Start of Block

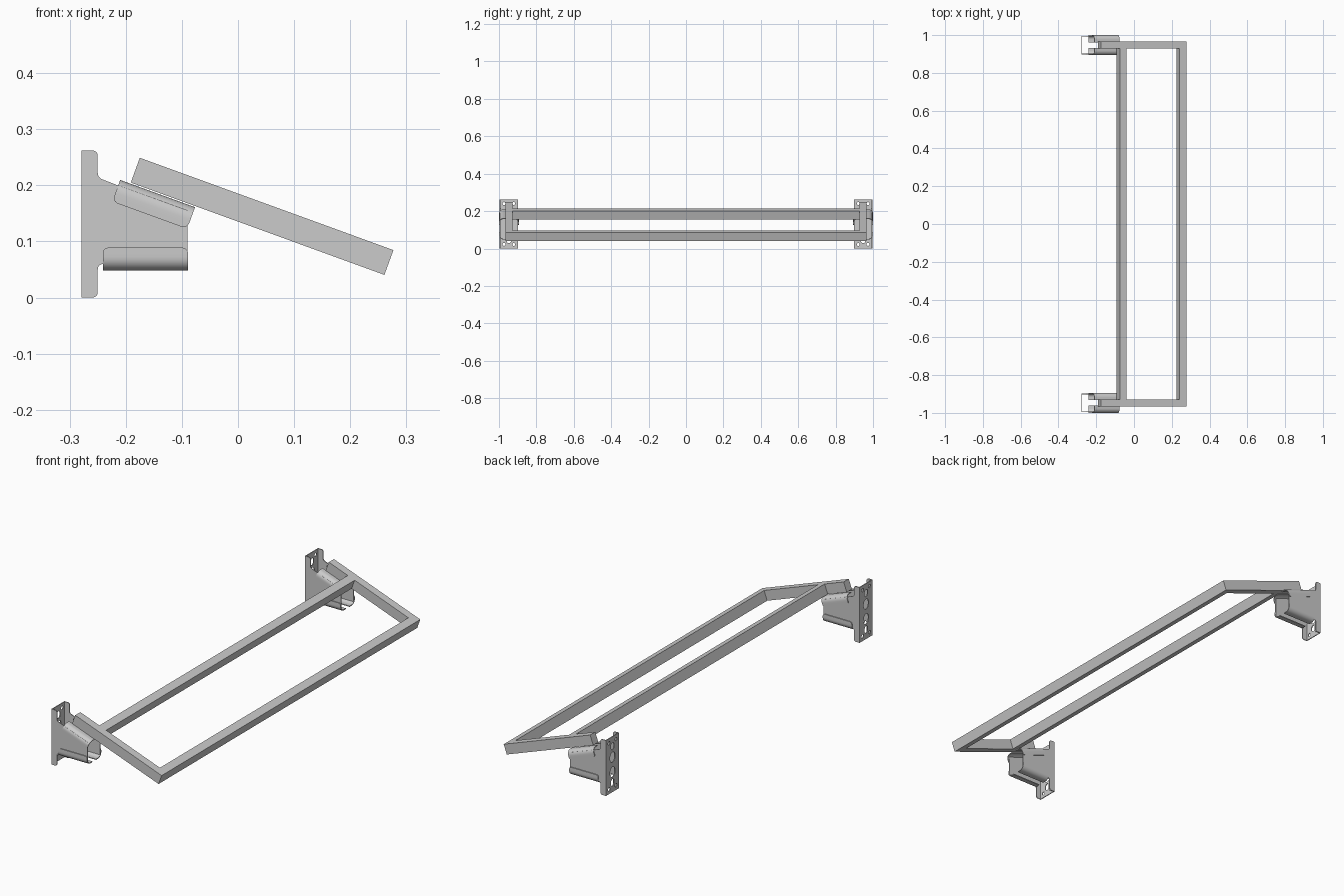
import bpy, math
from mathutils import Vector

if "Cube" in bpy.data.objects:
    bpy.data.objects.remove(bpy.data.objects["Cube"])

TILT = math.radians(20)
U = Vector((math.cos(TILT), 0, -math.sin(TILT)))   # down the slope
N = Vector((math.sin(TILT), 0, math.cos(TILT)))    # out of the slope
X, Y, Z = Vector((1, 0, 0)), Vector((0, 1, 0)), Vector((0, 0, 1))
YC = 0.947          # bracket centre
T = 0.004           # sheet thickness


def make(name, verts, faces):
    me = bpy.data.meshes.new(name)
    me.from_pydata([tuple(v) for v in verts], [], faces)
    ob = bpy.data.objects.new(name, me)
    bpy.context.collection.objects.link(ob)
    bpy.context.view_layer.objects.active = ob
    bpy.ops.object.select_all(action='DESELECT')
    ob.select_set(True)
    bpy.ops.object.mode_set(mode='EDIT')
    bpy.ops.mesh.select_all(action='SELECT')
    bpy.ops.mesh.normals_make_consistent(inside=False)
    bpy.ops.object.mode_set(mode='OBJECT')
    return ob


def prism(name, pts, origin, a, b, depth):
    """Extrude a 2D outline lying in axes a, b by the vector depth."""
    k = len(pts)
    base = [origin + a * p + b * q for p, q in pts]
    faces = [list(range(k)), list(range(k, 2 * k))]
    faces += [[i, (i + 1) % k, k + (i + 1) % k, k + i] for i in range(k)]
    return make(name, base + [v + depth for v in base], faces)


def arc(cx, cy, r, a0, a1, n=5):
    return [(cx + r * math.cos(math.radians(a0 + (a1 - a0) * i / n)),
             cy + r * math.sin(math.radians(a0 + (a1 - a0) * i / n))) for i in range(n + 1)]


# Tilted frame: U-shaped outer bar plus a rear cross rail
P0 = Vector((-0.175, 0, 0.249))
L, H, W, YO = 0.481, 0.047, 0.038, 0.966
YI = YO - W
prism("tilted_frame", [(0, -YO), (L, -YO), (L, YO), (0, YO), (0, YI),
                       (L - W, YI), (L - W, -YI), (0, -YI)], P0, U, Y, -N * H)
prism("rear_rail", [(0.106, -YI), (0.144, -YI), (0.144, YI), (0.106, YI)], P0, U, Y, -N * H)

# Side web outline in x, z with rounded tabs and fillets
WEB = ([(-0.279, 0)] + arc(-0.259, 0.009, 0.009, -90, 0) + arc(-0.24, 0.05, 0.01, 180, 90)
       + [(-0.09, 0.06), (-0.09, 0.155), (-0.212, 0.199)]
       + arc(-0.238, 0.222, 0.012, 250, 180) + arc(-0.259, 0.253, 0.009, 0, 90)
       + [(-0.279, 0.262)])


def lip(name, start, along, out, length, yc, side):
    """Curled lip: flat strip beside the middle gap, rounded edge, then a skirt."""
    half, r, drop = 0.053, 0.024, 0.041
    sec = [(0.014, 0, 0)]
    sec += [(p, q, 0) for p, q in arc(half - r, -r, r, 90, 0, 8)]
    sec += [(half, -drop + 0.01, 0)]
    sec += [(half, -drop + 0.01 - 0.01 * math.sin(t), 0.01 * (1 - math.cos(t)))
            for t in (math.pi / 6, math.pi / 3, math.pi / 2)]
    verts = []
    for y, q, inset in sec:
        base = start + Y * (yc + side * y) + out * q
        verts += [base + along * inset, base + along * (length - inset)]
    faces = [[2 * i, 2 * i + 1, 2 * i + 3, 2 * i + 2] for i in range(len(sec) - 1)]
    # face the sheet outward so the thickness goes inward
    a, b, c = (verts[i] for i in faces[0][:3])
    flip = (b - a).cross(c - a).dot(out) < 0
    me = bpy.data.meshes.new(name)
    me.from_pydata([tuple(v) for v in verts], [], [f[::-1] if flip else f for f in faces])
    ob = bpy.data.objects.new(name, me)
    bpy.context.collection.objects.link(ob)
    mod = ob.modifiers.new("thickness", 'SOLIDIFY')
    mod.thickness, mod.offset = T, -1
    bpy.ops.object.select_all(action='DESELECT')
    ob.select_set(True)
    bpy.context.view_layer.objects.active = ob
    bpy.ops.object.modifier_apply(modifier=mod.name)
    bpy.ops.object.shade_smooth_by_angle()


def wall_plate(name, yc):
    """Back plate with screw holes and slots."""
    w = 0.048
    ob = prism(name, [(-w, 0), (w, 0), (w, 0.262), (-w, 0.262)],
               Vector((-0.279, yc, 0)), Y, Z, X * T)
    holes = [(s * 0.026, z, 0.008, 0) for s in (-1, 1) for z in (0.022, 0.24)]
    holes += [(0, z, 0.011, 0.006) for z in (0.045, 0.217)]
    holes += [(0, z, 0.018, 0.006) for z in (0.095, 0.165)]
    for y, z, r, stretch in holes:
        pts = arc(y, z + stretch, r, 0, 180, 8) + arc(y, z - stretch, r, 180, 360, 8)
        if stretch == 0:
            pts = arc(y, z, r, 0, 360 * 15 / 16, 15)
        cut = prism("hole_cutter", pts, Vector((-0.29, yc, 0)), Y, Z, X * 0.03)
        mod = ob.modifiers.new("hole", 'BOOLEAN')
        mod.operation, mod.object, mod.solver = 'DIFFERENCE', cut, 'EXACT'
        bpy.context.view_layer.objects.active = ob
        bpy.ops.object.modifier_apply(modifier=mod.name)
        bpy.data.objects.remove(cut)


# Two wall brackets
for end, yc in (("left", -YC), ("right", YC)):
    wall_plate(end + "_wall_plate", yc)
    for s, tag in ((-1, "a"), (1, "b")):
        prism(f"{end}_side_web_{tag}", WEB, Vector((0, yc + s * 0.049, 0)), X, Z, Y * (-s * T))
        lip(f"{end}_top_lip_{tag}", Vector((-0.21, 0, 0.2095)), U, N, 0.142, yc, s)
        lip(f"{end}_bottom_lip_{tag}", Vector((-0.241, 0, 0.048)), X, -Z, 0.152, yc, s)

End of Block

**EXERCISE INSTRUCTIONS:** Each line holding the word "radians" must be copied from the data.

**SOLVED PROBLEM:**
TILT = math.radians(20)
    return [(cx + r * math.cos(math.radians(a0 + (a1 - a0) * i / n)),
             cy + r * math.sin(math.radians(a0 + (a1 - a0) * i / n))) for i in range(n + 1)]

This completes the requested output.